First mover advantage
According to CEO Albrecht the move by Deezer to tap the markets is taken to be the first company listed on a stock exchange. Although US-listed Pandora Media (ticker: P) also offers streaming music, it is not comparable due to the offering of an internet radio service and not subscription based music catalogues. Recently, competitor Spotify was able to raise USD 500 million from investors in a private placement, valuing the market-leader at roughly USD 8.5bn. The interesting thing is that Deezer will place new shares, so existing shareholders will not exit. The most recent shareholder breakdown showed that Access Industries (owned by Len Blavatnik) is the largest shareholder with a 27% stake, followed by telecom company Orange with 11%. The music labels Warner Music, Sony Music and Universal Music together hold 15% of Deezer’s shares. The company has currently 4.8 million paying subscribers, compared to Spotify’s 15 million. The French music-streamer saw its revenue increase with 41% in the first six months of 2015, totaling EUR 93.2 million. It reported EUR 142m revenues in 2014.

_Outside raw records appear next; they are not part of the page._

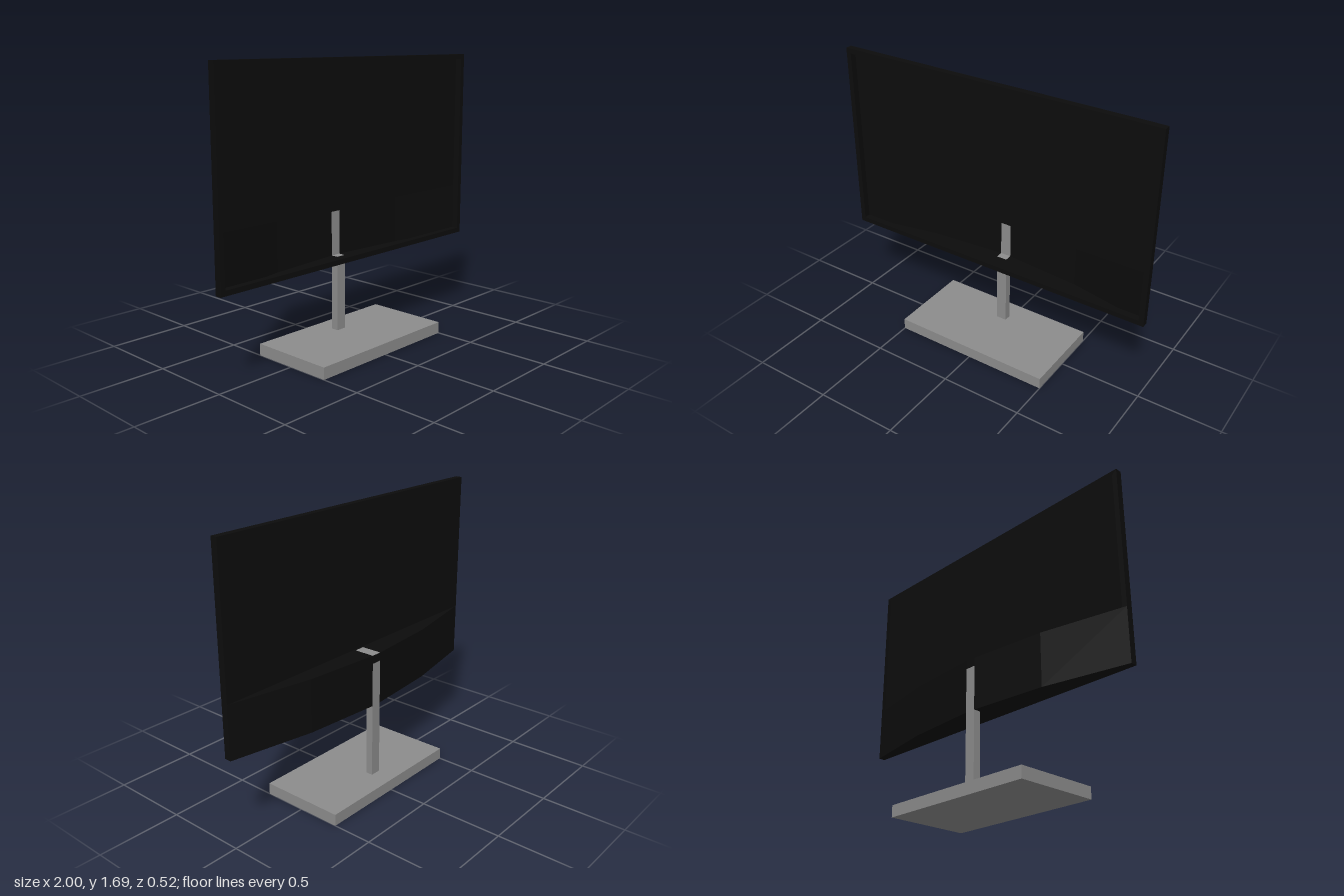
import * as THREE from 'three';

export function createModel() {
  const group = new THREE.Group();
  group.name = 'monitor';
  const black = new THREE.MeshStandardMaterial({ color: 0x0c0c0c, side: THREE.DoubleSide });
  const grey = new THREE.MeshStandardMaterial({ color: 0x8c8c8c, side: THREE.DoubleSide });
  black.name = 'black casing';
  grey.name = 'grey stand';

  const add = (name, geometry, material, x = 0, y = 0, z = 0) => {
    const mesh = new THREE.Mesh(geometry, material);
    mesh.name = name;
    mesh.position.set(x, y, z);
    group.add(mesh);
  };

  const bottom = 0.525, top = 1.69, bulgeTop = 0.84, stripTop = 0.79;
  const half = 0.033, lip = 0.03;

  // Stand: foot and post
  add('foot', new THREE.BoxGeometry(1, 0.07, 0.52), grey, 0, 0.035, 0);
  add('post', new THREE.BoxGeometry(half * 2, bottom - 0.07, 0.045), grey, 0, (bottom + 0.07) / 2, -0.1155);

  // Screen frame, open in front
  const rect = (Type, x, y0, y1) => new Type([
    new THREE.Vector2(-x, y0), new THREE.Vector2(x, y0),
    new THREE.Vector2(x, y1), new THREE.Vector2(-x, y1),
  ]);
  const frame = rect(THREE.Shape, 1, bottom, top);
  frame.holes.push(rect(THREE.Path, 1 - lip, bottom + lip, top - lip));
  add('frame', new THREE.ExtrudeGeometry(frame, { depth: 0.04, bevelEnabled: false }), black);

  // Flat panel above the rear housing
  add('backPanel', new THREE.ShapeGeometry(rect(THREE.Shape, 1 - lip, bulgeTop, top - lip)), black);

  // Rear housing: upright walls between plan points [x, depth]
  const wall = (name, [x0, d0], [x1, d1], y0, y1, material) => {
    const geometry = new THREE.PlaneGeometry(Math.hypot(x1 - x0, d1 - d0), y1 - y0);
    geometry.rotateY(Math.PI + Math.atan2(d1 - d0, x1 - x0));
    add(name, geometry, material, (x0 + x1) / 2, (y0 + y1) / 2, -(d0 + d1) / 2);
  };
  // Level plates drawn from plan points
  const plate = (name, points, y, material) => {
    const shape = new THREE.Shape(points.map(([x, d]) => new THREE.Vector2(x, d)));
    add(name, new THREE.ShapeGeometry(shape).rotateX(-Math.PI / 2), material, 0, y, 0);
  };

  const depth = 0.138;
  for (const s of [-1, 1]) {
    const plan = [[s, 0], [s * 0.5, 0.098], [s * half, depth]];
    for (let i = 0; i < 2; i++) wall('housingWall', plan[i], plan[i + 1], bottom, bulgeTop, black);
    plate('housingTop', [...plan, [s * half, 0]], bulgeTop, black);
    plate('housingBottom', [...plan, [0, depth], [0, 0]], bottom, black);
  }

  // Grey mounting strip up the back and over the top of the housing
  const a = [-half, depth], b = [half, depth];
  wall('mountStrip', a, b, bottom, stripTop, grey);
  wall('mountGap', a, b, stripTop, bulgeTop, black);
  plate('mountTop', [a, b, [half, 0.01], [-half, 0.01]], bulgeTop, grey);
  plate('mountTopEdge', [[-half, 0.01], [half, 0.01], [half, 0], [-half, 0]], bulgeTop, black);

  return group;
}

There are a number of companies active in the music-streaming business. Recently Apple joined the party with its Apple Music-service, however received lukewarm reviews from users. Next to market leader Spotify and Deezer, other names are Tidal (Wimp) and Qobuz in Europe, which both also offer higher quality streaming. Deezer offers CD-quality streaming in its home country France as well, but not in all other countries where it is active. In most cases, higher quality also means a higher price and therefore these packages are often priced at USD 20 compared to USD 10 for standard, MP3 320kbps subscriptions. Most services are comparable, but have differences in user interface and slightly diverse catalogues. For instance Qobuz holds a strong position in Jazz & Classical (but also offers other genres), whereas others have deeper dance or pop-catalogues. It’s no fighter market (yet), according Deezer CEO Albrecht. “The streaming business will not be ‘winners take all’, so we are confident in our ability to carve out a place”, Mr. Albrecht said to Reuters. According to WSJ, the streaming-music market amounted USD 1.87bn as at end of 2014, triple the revenue compared to 2011. In the same period, revenues in the music industry stayed more or less flat after years of decline. Streaming-music may be the long-sought answer for the music industry to increase its revenues.

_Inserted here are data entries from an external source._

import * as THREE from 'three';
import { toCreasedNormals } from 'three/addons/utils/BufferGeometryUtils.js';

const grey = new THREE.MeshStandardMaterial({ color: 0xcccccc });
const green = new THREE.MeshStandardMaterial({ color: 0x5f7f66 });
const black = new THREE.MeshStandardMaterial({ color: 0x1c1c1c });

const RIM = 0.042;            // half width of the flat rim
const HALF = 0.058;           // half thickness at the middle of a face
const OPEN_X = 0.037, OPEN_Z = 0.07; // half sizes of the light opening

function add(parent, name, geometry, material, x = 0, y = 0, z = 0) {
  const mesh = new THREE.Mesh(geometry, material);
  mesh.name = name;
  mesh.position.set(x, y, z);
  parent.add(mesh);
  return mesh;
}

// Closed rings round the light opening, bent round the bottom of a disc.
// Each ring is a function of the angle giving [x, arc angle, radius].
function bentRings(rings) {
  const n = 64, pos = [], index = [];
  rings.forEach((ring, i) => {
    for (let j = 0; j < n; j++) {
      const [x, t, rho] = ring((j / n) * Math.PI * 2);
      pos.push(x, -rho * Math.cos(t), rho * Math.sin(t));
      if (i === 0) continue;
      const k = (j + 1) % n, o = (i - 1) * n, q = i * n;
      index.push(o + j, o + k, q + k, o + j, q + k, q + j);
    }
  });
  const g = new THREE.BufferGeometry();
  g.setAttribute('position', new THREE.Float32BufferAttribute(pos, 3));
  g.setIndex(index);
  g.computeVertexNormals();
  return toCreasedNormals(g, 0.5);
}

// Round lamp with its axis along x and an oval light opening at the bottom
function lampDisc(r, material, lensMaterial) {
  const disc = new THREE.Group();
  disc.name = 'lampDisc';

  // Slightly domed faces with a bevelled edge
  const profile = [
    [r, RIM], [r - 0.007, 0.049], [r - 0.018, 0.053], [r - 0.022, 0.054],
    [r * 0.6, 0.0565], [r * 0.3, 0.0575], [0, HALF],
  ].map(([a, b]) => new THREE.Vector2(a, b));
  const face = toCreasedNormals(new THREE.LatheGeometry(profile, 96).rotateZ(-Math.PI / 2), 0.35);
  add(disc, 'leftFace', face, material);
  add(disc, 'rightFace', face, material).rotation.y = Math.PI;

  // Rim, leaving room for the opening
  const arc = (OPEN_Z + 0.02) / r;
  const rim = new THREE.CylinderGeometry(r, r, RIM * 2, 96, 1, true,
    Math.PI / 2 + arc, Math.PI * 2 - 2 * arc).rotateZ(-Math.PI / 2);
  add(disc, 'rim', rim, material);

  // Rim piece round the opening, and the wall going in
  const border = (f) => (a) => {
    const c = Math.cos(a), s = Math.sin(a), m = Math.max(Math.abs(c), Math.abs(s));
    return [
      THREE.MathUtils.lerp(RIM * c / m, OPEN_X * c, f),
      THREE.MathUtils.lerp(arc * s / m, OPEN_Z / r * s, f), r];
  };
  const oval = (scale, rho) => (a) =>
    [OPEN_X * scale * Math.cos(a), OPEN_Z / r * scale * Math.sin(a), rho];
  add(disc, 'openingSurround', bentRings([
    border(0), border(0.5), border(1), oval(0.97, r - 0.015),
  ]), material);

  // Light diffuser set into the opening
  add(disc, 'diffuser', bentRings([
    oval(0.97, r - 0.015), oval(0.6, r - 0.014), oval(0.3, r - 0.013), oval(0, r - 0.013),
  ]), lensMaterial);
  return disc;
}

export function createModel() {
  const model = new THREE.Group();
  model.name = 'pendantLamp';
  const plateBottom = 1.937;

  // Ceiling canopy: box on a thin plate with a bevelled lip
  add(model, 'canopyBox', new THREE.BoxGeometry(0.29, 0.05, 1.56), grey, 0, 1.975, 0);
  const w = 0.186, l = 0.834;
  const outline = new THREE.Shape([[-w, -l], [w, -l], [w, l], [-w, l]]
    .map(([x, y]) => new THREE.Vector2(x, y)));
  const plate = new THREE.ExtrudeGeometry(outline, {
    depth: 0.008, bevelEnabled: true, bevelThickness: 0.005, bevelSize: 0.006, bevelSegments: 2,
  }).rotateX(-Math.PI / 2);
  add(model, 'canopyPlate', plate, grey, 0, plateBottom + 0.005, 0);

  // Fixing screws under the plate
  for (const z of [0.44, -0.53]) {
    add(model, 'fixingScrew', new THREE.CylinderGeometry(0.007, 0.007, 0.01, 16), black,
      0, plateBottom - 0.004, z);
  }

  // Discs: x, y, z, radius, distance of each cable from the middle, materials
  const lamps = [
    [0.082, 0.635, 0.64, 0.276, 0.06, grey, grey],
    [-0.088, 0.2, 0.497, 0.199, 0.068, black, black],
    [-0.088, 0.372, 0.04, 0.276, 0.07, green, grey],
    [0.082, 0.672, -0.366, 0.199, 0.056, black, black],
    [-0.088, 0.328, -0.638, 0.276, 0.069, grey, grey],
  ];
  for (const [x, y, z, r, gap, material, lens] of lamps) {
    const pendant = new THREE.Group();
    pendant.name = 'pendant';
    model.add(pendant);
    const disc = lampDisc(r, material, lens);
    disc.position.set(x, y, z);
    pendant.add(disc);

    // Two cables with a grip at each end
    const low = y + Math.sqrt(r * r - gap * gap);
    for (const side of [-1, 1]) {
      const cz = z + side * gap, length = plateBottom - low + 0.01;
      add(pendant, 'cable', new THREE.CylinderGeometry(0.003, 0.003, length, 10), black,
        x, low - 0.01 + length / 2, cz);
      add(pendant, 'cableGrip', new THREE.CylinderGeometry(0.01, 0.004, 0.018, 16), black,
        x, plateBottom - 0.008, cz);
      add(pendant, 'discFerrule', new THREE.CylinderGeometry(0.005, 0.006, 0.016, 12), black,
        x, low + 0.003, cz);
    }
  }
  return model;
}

The streaming-music industry is relatively young and in many countries the market for subscription based services offers a lot of potential. Many music-customers have to become aware of the services and make the switch. Downloading will be less attractive. Also traditional hardware is increasingly adapting to the new trend. Whereas Netflix changed the TV & movie-industry, customers did not embrace the music-streaming services yet, simply due to unawareness. This will probably only a matter of time. It seems a very smart move by Deezer to be the first to float its shares and offer investors an opportunity to join the ride.